**** The data

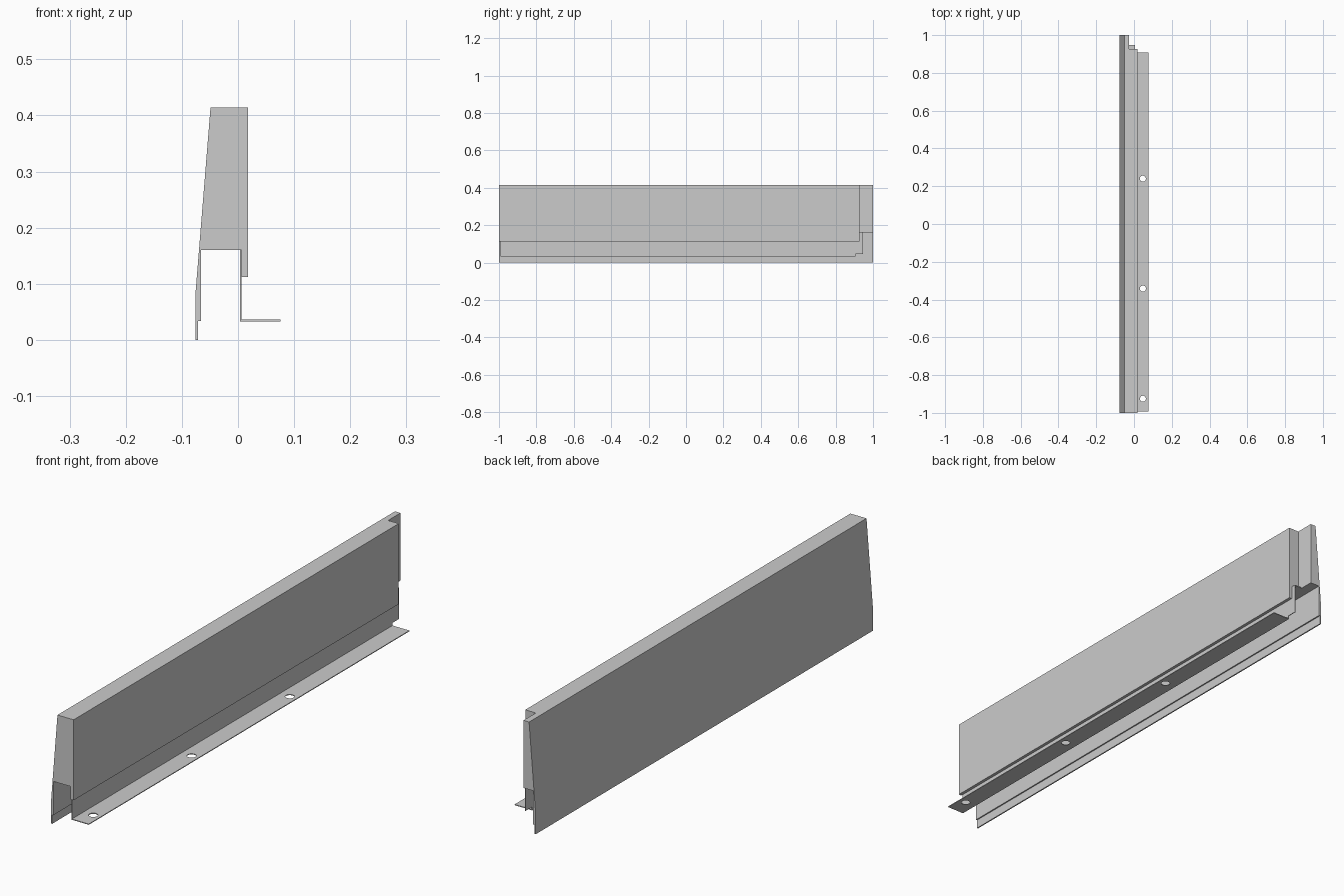
import bpy
import bmesh

if "Cube" in bpy.data.objects:
    bpy.data.objects.remove(bpy.data.objects["Cube"])


def extrude_profile(name, points, y0, y1):
    """Closed x/z outline swept along y."""
    bm = bmesh.new()
    face = bm.faces.new([bm.verts.new((x, y0, z)) for x, z in points])
    out = bmesh.ops.extrude_face_region(bm, geom=[face])
    verts = [v for v in out["geom"] if isinstance(v, bmesh.types.BMVert)]
    bmesh.ops.translate(bm, verts=verts, vec=(0, y1 - y0, 0))
    bmesh.ops.recalc_face_normals(bm, faces=bm.faces)
    mesh = bpy.data.meshes.new(name)
    bm.to_mesh(mesh)
    bm.free()
    obj = bpy.data.objects.new(name, mesh)
    bpy.context.collection.objects.link(obj)
    return obj


def box(name, x0, x1, y0, y1, z0, z1):
    return extrude_profile(name, [(x0, z0), (x1, z0), (x1, z1), (x0, z1)], y0, y1)


def cut(target, cutter):
    cutter.hide_render = True
    mod = target.modifiers.new("cut", "BOOLEAN")
    mod.operation = "DIFFERENCE"
    mod.solver = "EXACT"
    mod.object = cutter
    bpy.context.view_layer.objects.active = target
    bpy.ops.object.modifier_apply(modifier=mod.name)
    bpy.data.objects.remove(cutter)


# Main panel: tapered body with stepped skirt on the left and short lip on the right
panel = extrude_profile("panel_body", [
    (-0.076, 0), (-0.076, 0.08), (-0.049, 0.414), (0.018, 0.414),
    (0.018, 0.112), (0.006, 0.112), (0.006, 0.1605), (-0.066, 0.1605),
    (-0.066, 0.034), (-0.071, 0.034), (-0.071, 0)], -1, 1)
# Corner rebate at the rear end
cut(panel, box("rebate_cutter", -0.026, 0.1, 0.927, 1.1, -0.1, 0.5))

# Bracket: top tab, thin web and bottom flange in one bent sheet
bracket = extrude_profile("mounting_bracket", [
    (-0.03, 0.160), (0.0035, 0.160), (0.0035, 0.033), (0.076, 0.033),
    (0.076, 0.036), (0.006, 0.036), (0.006, 0.163), (-0.03, 0.163)], -0.993, 0.947)
# Bend relief at the rear end of the flange
cut(bracket, box("relief_cutter", -0.01, 0.1, 0.907, 1.1, 0.0, 0.046))

# Screw holes in the flange
for y in (-0.925, -0.342, 0.24):
    bpy.ops.mesh.primitive_cylinder_add(vertices=32, radius=0.016, depth=0.05,
                                        location=(0.047, y, 0.0345))
    cut(bracket, bpy.context.object)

********

◆ **Problem details**:
Could you restate every record above word for word, leaving the pictures out?

◆ **Answer space**:
import bpy
import bmesh

if "Cube" in bpy.data.objects:
    bpy.data.objects.remove(bpy.data.objects["Cube"])


def extrude_profile(name, points, y0, y1):
    """Closed x/z outline swept along y."""
    bm = bmesh.new()
    face = bm.faces.new([bm.verts.new((x, y0, z)) for x, z in points])
    out = bmesh.ops.extrude_face_region(bm, geom=[face])
    verts = [v for v in out["geom"] if isinstance(v, bmesh.types.BMVert)]
    bmesh.ops.translate(bm, verts=verts, vec=(0, y1 - y0, 0))
    bmesh.ops.recalc_face_normals(bm, faces=bm.faces)
    mesh = bpy.data.meshes.new(name)
    bm.to_mesh(mesh)
    bm.free()
    obj = bpy.data.objects.new(name, mesh)
    bpy.context.collection.objects.link(obj)
    return obj


def box(name, x0, x1, y0, y1, z0, z1):
    return extrude_profile(name, [(x0, z0), (x1, z0), (x1, z1), (x0, z1)], y0, y1)


def cut(target, cutter):
    cutter.hide_render = True
    mod = target.modifiers.new("cut", "BOOLEAN")
    mod.operation = "DIFFERENCE"
    mod.solver = "EXACT"
    mod.object = cutter
    bpy.context.view_layer.objects.active = target
    bpy.ops.object.modifier_apply(modifier=mod.name)
    bpy.data.objects.remove(cutter)


# Main panel: tapered body with stepped skirt on the left and short lip on the right
panel = extrude_profile("panel_body", [
    (-0.076, 0), (-0.076, 0.08), (-0.049, 0.414), (0.018, 0.414),
    (0.018, 0.112), (0.006, 0.112), (0.006, 0.1605), (-0.066, 0.1605),
    (-0.066, 0.034), (-0.071, 0.034), (-0.071, 0)], -1, 1)
# Corner rebate at the rear end
cut(panel, box("rebate_cutter", -0.026, 0.1, 0.927, 1.1, -0.1, 0.5))

# Bracket: top tab, thin web and bottom flange in one bent sheet
bracket = extrude_profile("mounting_bracket", [
    (-0.03, 0.160), (0.0035, 0.160), (0.0035, 0.033), (0.076, 0.033),
    (0.076, 0.036), (0.006, 0.036), (0.006, 0.163), (-0.03, 0.163)], -0.993, 0.947)
# Bend relief at the rear end of the flange
cut(bracket, box("relief_cutter", -0.01, 0.1, 0.907, 1.1, 0.0, 0.046))

# Screw holes in the flange
for y in (-0.925, -0.342, 0.24):
    bpy.ops.mesh.primitive_cylinder_add(vertices=32, radius=0.016, depth=0.05,
                                        location=(0.047, y, 0.0345))
    cut(bracket, bpy.context.object)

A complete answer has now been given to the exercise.